Given the material below, return only the lines starting at the line with "f = bm.faces.new((p[j], p[k], q[k], q[j]))" and ending at the line with "for d, w, h", exactly as they appear.

- _PROVIDED DATA_:

::::

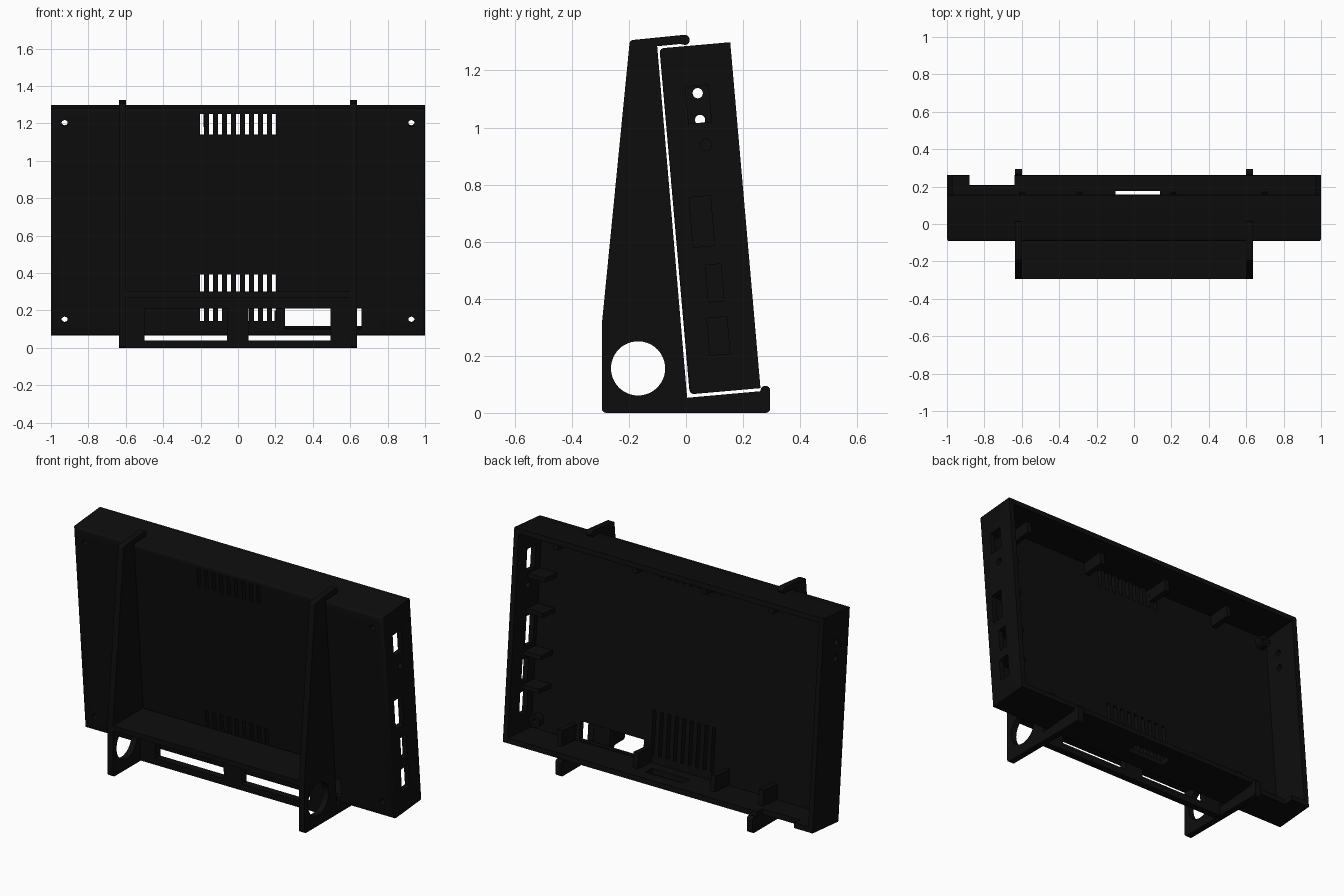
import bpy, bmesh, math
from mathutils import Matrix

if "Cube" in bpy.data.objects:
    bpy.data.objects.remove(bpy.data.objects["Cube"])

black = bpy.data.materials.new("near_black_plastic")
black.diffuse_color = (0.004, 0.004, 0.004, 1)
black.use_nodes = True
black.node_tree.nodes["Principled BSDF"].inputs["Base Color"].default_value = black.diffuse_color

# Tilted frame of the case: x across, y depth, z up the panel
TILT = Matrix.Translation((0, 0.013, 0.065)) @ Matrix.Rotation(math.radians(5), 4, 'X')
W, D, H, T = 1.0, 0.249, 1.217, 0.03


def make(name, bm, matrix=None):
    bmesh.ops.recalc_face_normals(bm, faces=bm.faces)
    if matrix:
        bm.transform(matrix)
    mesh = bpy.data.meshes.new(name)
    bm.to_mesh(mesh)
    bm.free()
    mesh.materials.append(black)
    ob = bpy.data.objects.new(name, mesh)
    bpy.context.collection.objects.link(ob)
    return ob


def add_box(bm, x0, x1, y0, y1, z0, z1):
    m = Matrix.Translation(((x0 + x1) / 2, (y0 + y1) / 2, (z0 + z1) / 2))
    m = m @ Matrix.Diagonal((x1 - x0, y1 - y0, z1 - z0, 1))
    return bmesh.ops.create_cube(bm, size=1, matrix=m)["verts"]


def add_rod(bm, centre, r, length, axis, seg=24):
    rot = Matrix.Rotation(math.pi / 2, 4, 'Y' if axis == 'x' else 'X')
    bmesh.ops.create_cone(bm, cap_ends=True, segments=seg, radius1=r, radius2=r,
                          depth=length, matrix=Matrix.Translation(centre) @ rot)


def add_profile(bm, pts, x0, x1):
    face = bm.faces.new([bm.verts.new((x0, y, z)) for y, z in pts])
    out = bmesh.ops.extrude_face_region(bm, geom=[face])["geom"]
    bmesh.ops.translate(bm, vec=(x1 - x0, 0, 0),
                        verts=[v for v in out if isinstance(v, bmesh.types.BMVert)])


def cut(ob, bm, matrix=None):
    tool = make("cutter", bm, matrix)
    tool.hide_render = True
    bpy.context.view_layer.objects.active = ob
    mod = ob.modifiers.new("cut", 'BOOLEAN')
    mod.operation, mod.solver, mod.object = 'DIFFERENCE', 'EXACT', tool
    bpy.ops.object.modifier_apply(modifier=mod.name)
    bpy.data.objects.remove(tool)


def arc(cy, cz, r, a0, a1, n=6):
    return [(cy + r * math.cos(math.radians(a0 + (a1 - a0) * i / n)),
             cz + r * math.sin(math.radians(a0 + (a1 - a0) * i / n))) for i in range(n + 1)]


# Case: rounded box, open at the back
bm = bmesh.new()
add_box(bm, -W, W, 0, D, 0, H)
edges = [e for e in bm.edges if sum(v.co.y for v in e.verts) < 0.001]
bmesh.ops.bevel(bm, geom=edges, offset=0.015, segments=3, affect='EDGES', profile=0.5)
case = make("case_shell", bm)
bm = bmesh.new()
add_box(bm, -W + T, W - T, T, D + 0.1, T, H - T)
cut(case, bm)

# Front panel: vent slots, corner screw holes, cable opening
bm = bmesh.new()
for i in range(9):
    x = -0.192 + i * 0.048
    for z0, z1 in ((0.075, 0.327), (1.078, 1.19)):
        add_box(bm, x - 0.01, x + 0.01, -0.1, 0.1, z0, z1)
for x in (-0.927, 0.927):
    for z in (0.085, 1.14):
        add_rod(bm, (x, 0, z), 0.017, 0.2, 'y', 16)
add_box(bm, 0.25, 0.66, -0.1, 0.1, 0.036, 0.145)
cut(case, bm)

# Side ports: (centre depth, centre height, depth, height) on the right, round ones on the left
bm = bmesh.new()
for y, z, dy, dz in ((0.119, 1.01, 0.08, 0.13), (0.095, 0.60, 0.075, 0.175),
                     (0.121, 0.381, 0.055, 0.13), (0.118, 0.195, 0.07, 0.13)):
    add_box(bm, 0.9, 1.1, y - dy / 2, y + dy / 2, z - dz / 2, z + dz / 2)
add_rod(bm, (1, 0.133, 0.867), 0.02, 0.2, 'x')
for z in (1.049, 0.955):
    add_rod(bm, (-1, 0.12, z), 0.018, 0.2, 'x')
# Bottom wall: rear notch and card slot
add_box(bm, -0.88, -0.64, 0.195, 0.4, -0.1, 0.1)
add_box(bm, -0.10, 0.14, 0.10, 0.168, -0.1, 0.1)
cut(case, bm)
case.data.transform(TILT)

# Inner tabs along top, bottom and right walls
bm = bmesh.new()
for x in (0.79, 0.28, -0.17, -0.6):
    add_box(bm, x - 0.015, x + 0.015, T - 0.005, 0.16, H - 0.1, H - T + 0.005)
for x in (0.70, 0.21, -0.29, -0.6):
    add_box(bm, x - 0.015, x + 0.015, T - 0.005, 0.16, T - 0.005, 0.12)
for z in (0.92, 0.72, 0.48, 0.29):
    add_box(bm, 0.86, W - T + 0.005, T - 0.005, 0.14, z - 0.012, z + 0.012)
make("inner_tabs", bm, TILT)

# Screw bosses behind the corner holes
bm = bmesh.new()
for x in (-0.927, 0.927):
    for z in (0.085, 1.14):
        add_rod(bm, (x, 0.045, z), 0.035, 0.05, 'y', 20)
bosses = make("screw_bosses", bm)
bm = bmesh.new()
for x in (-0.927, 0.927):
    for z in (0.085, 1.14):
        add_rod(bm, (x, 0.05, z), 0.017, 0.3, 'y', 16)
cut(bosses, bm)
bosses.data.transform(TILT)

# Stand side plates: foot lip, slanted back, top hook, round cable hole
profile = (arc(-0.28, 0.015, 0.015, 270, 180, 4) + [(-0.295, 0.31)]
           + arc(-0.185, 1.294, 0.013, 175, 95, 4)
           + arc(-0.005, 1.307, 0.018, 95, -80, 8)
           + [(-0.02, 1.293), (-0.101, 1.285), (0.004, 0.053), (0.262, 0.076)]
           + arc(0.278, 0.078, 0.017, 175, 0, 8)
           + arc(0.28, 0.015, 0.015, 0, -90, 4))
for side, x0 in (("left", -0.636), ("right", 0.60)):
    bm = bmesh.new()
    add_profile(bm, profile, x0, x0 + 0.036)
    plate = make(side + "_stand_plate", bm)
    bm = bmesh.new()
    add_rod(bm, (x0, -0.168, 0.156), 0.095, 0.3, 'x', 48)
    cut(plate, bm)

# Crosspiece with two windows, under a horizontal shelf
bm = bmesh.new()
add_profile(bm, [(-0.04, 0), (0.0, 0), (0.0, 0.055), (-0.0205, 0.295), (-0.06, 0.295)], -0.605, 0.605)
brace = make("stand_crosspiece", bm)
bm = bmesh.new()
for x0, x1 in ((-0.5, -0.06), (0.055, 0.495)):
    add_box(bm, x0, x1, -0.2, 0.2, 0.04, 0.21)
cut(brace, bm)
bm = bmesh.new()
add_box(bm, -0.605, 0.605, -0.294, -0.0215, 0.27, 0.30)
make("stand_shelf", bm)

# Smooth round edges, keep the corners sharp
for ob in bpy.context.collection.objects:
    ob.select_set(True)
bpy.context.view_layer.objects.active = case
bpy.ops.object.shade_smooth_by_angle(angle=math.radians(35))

::::

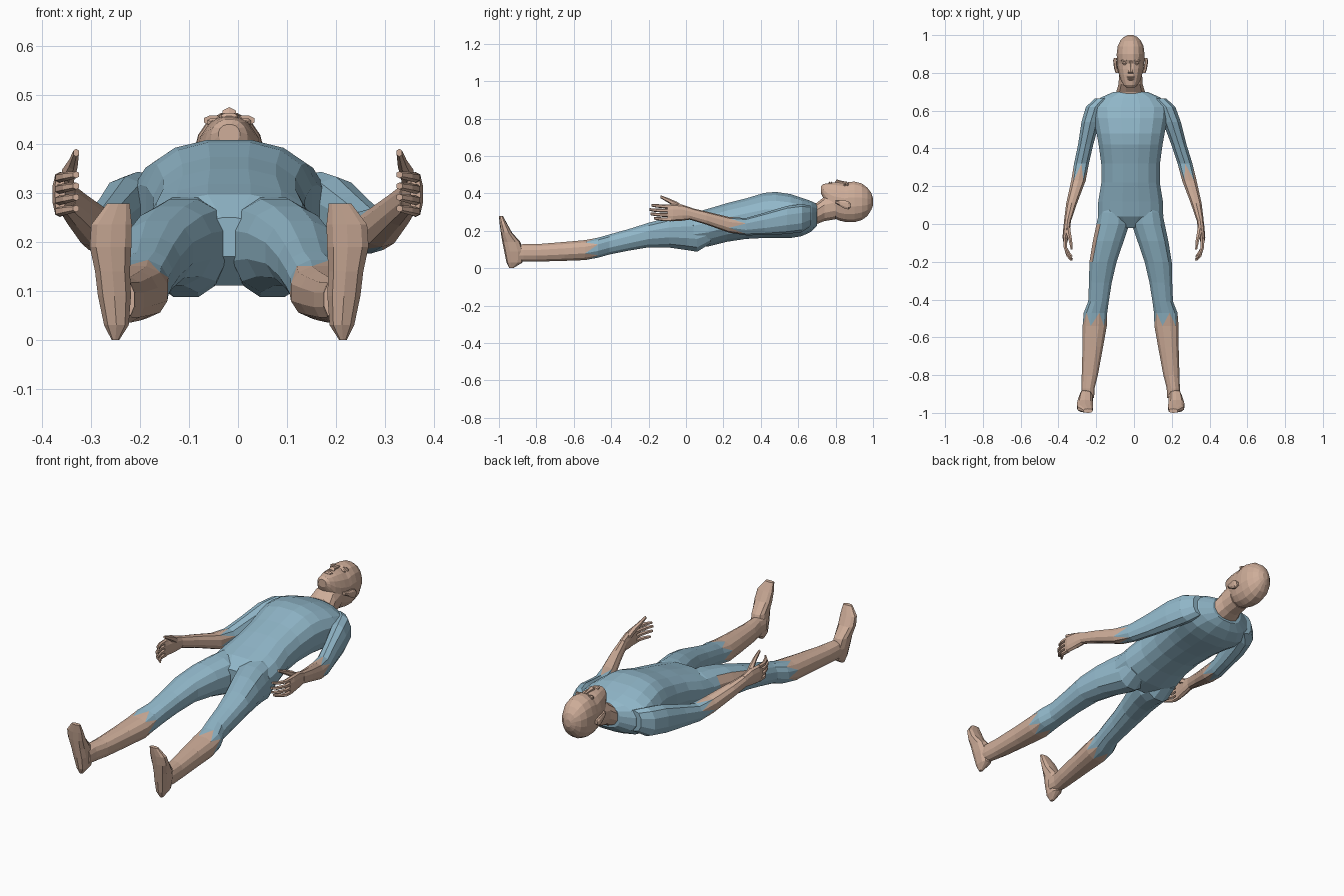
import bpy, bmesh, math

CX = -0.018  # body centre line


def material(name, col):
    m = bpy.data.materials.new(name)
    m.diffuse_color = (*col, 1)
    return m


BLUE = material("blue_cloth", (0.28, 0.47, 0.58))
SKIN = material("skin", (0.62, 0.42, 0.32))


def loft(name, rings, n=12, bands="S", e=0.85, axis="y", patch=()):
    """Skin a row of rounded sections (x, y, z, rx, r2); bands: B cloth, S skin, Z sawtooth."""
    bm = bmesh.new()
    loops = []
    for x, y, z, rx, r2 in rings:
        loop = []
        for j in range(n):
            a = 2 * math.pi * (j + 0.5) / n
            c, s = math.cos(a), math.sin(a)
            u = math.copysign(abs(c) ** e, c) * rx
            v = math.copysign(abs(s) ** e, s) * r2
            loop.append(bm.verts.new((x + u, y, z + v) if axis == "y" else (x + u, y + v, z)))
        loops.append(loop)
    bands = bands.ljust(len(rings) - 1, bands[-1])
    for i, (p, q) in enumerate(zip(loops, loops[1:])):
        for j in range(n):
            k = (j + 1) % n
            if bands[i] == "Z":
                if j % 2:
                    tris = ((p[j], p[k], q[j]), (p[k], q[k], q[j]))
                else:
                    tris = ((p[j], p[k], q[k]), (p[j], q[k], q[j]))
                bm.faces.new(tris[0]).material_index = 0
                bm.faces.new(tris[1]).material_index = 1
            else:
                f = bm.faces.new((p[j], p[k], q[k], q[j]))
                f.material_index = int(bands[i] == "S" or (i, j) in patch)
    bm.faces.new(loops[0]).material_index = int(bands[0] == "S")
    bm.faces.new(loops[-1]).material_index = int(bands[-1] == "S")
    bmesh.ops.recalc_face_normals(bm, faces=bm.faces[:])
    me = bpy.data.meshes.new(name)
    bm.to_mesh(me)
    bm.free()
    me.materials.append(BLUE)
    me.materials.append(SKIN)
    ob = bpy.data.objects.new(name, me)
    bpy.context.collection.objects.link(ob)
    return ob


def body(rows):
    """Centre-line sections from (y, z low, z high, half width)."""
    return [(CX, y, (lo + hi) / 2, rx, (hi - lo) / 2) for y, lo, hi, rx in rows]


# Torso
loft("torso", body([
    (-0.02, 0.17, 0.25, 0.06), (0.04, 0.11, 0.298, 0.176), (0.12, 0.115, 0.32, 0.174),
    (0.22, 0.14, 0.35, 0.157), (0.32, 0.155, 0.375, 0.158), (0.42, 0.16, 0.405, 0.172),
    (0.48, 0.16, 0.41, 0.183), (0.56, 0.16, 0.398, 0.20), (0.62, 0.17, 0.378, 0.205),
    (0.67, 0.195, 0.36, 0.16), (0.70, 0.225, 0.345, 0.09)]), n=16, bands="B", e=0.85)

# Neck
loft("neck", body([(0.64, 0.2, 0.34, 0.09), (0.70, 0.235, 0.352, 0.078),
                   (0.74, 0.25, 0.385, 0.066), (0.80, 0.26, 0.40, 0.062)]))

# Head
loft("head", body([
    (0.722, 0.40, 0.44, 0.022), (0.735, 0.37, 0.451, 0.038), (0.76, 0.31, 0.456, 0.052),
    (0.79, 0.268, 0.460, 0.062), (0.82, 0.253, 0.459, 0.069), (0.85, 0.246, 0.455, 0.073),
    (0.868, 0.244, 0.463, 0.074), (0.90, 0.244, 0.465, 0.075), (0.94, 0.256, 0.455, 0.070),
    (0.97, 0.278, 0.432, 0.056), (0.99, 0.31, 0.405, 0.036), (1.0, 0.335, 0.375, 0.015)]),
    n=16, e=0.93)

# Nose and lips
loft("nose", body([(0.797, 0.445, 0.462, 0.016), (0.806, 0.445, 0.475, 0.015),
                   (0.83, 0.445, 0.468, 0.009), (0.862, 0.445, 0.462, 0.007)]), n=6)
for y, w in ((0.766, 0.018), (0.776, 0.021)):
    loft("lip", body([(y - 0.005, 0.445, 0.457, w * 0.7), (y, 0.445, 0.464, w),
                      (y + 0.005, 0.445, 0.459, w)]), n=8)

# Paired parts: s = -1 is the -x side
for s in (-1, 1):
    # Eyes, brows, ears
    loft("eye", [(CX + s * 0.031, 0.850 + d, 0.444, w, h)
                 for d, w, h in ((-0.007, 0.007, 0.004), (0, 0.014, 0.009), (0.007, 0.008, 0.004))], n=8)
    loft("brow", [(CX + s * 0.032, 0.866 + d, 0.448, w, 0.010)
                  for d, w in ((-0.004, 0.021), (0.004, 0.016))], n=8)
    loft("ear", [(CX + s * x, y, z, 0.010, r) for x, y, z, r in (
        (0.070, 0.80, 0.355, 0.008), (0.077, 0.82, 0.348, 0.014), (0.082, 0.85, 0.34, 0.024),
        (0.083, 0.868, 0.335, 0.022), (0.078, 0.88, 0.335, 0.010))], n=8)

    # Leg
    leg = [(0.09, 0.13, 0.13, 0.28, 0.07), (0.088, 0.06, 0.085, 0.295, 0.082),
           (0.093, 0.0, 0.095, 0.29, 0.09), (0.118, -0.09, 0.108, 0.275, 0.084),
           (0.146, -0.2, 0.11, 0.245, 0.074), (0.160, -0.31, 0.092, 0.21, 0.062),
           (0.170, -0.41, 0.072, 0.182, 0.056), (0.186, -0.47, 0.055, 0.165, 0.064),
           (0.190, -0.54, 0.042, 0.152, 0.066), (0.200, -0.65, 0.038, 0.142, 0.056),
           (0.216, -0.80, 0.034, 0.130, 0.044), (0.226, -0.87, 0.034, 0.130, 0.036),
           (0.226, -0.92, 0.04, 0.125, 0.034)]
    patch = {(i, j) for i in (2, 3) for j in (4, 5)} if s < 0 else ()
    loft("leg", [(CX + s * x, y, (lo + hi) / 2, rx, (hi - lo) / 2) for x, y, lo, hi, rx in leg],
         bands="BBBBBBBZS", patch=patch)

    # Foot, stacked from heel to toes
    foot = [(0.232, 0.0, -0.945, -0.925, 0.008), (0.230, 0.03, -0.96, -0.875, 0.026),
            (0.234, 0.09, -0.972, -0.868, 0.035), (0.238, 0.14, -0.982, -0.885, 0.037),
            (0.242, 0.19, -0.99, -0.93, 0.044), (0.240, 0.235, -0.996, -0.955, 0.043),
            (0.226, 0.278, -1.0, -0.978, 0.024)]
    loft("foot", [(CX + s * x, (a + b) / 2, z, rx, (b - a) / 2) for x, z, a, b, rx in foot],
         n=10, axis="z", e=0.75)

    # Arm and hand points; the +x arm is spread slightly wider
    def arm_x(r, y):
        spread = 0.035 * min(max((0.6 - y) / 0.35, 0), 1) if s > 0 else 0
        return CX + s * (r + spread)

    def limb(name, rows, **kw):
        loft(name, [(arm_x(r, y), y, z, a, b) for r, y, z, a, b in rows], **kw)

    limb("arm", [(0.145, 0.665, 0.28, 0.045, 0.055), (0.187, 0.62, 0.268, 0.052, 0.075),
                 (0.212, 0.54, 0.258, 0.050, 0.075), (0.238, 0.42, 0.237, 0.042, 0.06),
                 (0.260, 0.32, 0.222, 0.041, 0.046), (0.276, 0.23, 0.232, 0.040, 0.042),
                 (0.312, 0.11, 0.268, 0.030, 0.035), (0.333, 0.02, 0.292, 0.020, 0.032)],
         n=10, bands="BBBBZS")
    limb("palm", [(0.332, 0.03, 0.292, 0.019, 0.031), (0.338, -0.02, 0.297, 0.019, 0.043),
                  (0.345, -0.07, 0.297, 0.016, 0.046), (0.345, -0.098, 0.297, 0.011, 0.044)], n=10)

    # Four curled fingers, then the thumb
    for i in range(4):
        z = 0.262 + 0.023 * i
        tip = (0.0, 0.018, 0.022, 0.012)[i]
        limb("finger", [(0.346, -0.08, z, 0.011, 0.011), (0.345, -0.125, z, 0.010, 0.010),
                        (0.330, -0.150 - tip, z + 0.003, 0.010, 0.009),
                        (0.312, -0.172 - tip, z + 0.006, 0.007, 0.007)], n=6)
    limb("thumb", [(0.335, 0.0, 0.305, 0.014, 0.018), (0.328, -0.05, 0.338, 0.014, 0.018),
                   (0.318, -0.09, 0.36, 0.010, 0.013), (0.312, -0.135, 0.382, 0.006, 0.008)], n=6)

::::

- _EXERCISE SOLUTION_:
                f = bm.faces.new((p[j], p[k], q[k], q[j]))
                f.material_index = int(bands[i] == "S" or (i, j) in patch)
    bm.faces.new(loops[0]).material_index = int(bands[0] == "S")
    bm.faces.new(loops[-1]).material_index = int(bands[-1] == "S")
    bmesh.ops.recalc_face_normals(bm, faces=bm.faces[:])
    me = bpy.data.meshes.new(name)
    bm.to_mesh(me)
    bm.free()
    me.materials.append(BLUE)
    me.materials.append(SKIN)
    ob = bpy.data.objects.new(name, me)
    bpy.context.collection.objects.link(ob)
    return ob


def body(rows):
    """Centre-line sections from (y, z low, z high, half width)."""
    return [(CX, y, (lo + hi) / 2, rx, (hi - lo) / 2) for y, lo, hi, rx in rows]


# Torso
loft("torso", body([
    (-0.02, 0.17, 0.25, 0.06), (0.04, 0.11, 0.298, 0.176), (0.12, 0.115, 0.32, 0.174),
    (0.22, 0.14, 0.35, 0.157), (0.32, 0.155, 0.375, 0.158), (0.42, 0.16, 0.405, 0.172),
    (0.48, 0.16, 0.41, 0.183), (0.56, 0.16, 0.398, 0.20), (0.62, 0.17, 0.378, 0.205),
    (0.67, 0.195, 0.36, 0.16), (0.70, 0.225, 0.345, 0.09)]), n=16, bands="B", e=0.85)

# Neck
loft("neck", body([(0.64, 0.2, 0.34, 0.09), (0.70, 0.235, 0.352, 0.078),
                   (0.74, 0.25, 0.385, 0.066), (0.80, 0.26, 0.40, 0.062)]))

# Head
loft("head", body([
    (0.722, 0.40, 0.44, 0.022), (0.735, 0.37, 0.451, 0.038), (0.76, 0.31, 0.456, 0.052),
    (0.79, 0.268, 0.460, 0.062), (0.82, 0.253, 0.459, 0.069), (0.85, 0.246, 0.455, 0.073),
    (0.868, 0.244, 0.463, 0.074), (0.90, 0.244, 0.465, 0.075), (0.94, 0.256, 0.455, 0.070),
    (0.97, 0.278, 0.432, 0.056), (0.99, 0.31, 0.405, 0.036), (1.0, 0.335, 0.375, 0.015)]),
    n=16, e=0.93)

# Nose and lips
loft("nose", body([(0.797, 0.445, 0.462, 0.016), (0.806, 0.445, 0.475, 0.015),
                   (0.83, 0.445, 0.468, 0.009), (0.862, 0.445, 0.462, 0.007)]), n=6)
for y, w in ((0.766, 0.018), (0.776, 0.021)):
    loft("lip", body([(y - 0.005, 0.445, 0.457, w * 0.7), (y, 0.445, 0.464, w),
                      (y + 0.005, 0.445, 0.459, w)]), n=8)

# Paired parts: s = -1 is the -x side
for s in (-1, 1):
    # Eyes, brows, ears
    loft("eye", [(CX + s * 0.031, 0.850 + d, 0.444, w, h)
                 for d, w, h in ((-0.007, 0.007, 0.004), (0, 0.014, 0.009), (0.007, 0.008, 0.004))], n=8)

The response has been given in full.